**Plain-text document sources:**
[Start of Attachment]

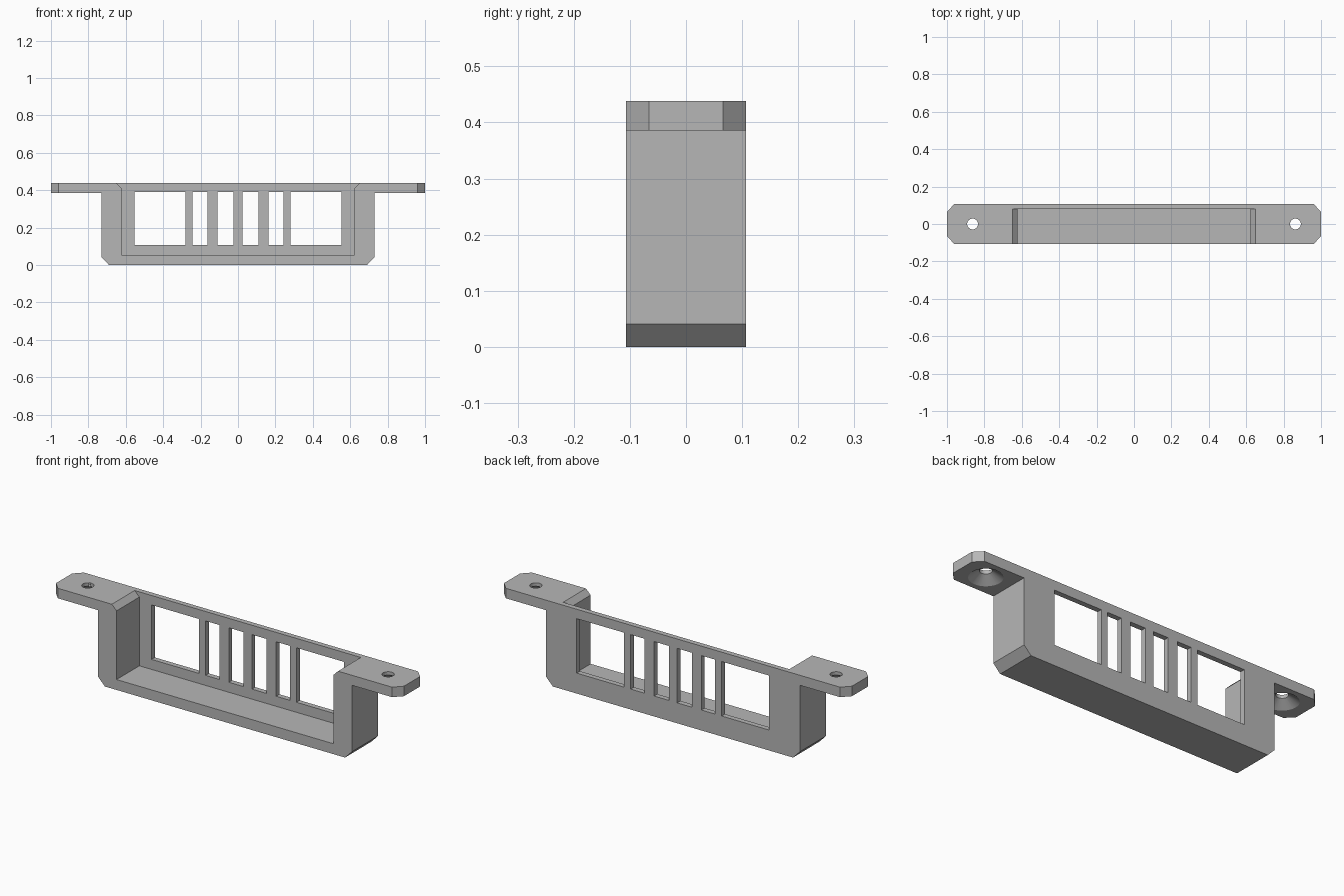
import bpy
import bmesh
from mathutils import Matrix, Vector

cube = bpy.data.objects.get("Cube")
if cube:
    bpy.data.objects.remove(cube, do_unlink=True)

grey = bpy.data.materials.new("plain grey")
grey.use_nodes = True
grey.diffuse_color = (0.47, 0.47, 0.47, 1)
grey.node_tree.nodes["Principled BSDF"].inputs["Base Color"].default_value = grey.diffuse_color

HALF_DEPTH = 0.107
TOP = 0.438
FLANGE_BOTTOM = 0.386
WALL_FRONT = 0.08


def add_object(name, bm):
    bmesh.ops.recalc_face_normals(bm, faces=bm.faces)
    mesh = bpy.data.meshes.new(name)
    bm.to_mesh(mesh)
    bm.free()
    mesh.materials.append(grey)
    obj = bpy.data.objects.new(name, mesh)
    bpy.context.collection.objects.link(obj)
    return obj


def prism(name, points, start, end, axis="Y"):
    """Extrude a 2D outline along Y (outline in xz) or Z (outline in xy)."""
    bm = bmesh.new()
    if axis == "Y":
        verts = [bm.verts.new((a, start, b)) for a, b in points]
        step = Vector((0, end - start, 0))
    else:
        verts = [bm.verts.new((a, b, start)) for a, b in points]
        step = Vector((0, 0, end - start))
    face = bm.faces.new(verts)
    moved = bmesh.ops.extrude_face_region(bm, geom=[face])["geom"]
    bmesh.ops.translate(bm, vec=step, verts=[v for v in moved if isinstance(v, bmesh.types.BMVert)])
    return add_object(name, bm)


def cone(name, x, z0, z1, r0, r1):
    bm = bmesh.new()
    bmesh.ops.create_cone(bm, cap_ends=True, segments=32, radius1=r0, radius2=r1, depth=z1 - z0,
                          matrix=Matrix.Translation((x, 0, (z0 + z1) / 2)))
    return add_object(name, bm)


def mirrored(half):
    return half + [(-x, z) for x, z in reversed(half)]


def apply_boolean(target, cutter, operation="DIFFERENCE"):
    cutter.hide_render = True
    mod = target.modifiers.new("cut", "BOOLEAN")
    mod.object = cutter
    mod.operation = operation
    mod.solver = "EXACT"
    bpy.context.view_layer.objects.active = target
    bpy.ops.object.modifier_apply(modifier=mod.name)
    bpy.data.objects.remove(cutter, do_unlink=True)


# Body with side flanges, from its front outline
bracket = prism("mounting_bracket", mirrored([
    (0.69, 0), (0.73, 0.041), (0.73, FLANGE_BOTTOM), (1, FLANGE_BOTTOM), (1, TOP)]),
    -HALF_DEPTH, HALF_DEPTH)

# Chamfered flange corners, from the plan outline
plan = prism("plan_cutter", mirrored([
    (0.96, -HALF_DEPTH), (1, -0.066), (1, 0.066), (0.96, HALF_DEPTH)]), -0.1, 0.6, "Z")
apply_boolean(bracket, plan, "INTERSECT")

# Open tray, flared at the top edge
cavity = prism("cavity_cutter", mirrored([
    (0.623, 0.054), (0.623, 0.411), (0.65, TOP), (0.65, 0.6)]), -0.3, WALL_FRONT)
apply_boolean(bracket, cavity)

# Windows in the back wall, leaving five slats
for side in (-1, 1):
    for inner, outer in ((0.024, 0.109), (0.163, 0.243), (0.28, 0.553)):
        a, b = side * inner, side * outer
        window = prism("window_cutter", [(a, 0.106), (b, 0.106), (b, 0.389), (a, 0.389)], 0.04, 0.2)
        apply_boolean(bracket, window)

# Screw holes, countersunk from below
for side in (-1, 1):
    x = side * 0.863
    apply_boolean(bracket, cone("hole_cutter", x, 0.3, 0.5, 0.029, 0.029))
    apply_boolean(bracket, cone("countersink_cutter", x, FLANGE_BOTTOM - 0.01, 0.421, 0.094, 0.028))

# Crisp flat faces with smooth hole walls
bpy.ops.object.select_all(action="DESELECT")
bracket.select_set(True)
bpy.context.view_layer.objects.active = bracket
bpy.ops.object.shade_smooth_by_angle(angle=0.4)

[End of Attachment]

Pick out the lines above that hold the string "grey" and show them.

**Written response:**
grey = bpy.data.materials.new("plain grey")
grey.use_nodes = True
grey.diffuse_color = (0.47, 0.47, 0.47, 1)
grey.node_tree.nodes["Principled BSDF"].inputs["Base Color"].default_value = grey.diffuse_color
    mesh.materials.append(grey)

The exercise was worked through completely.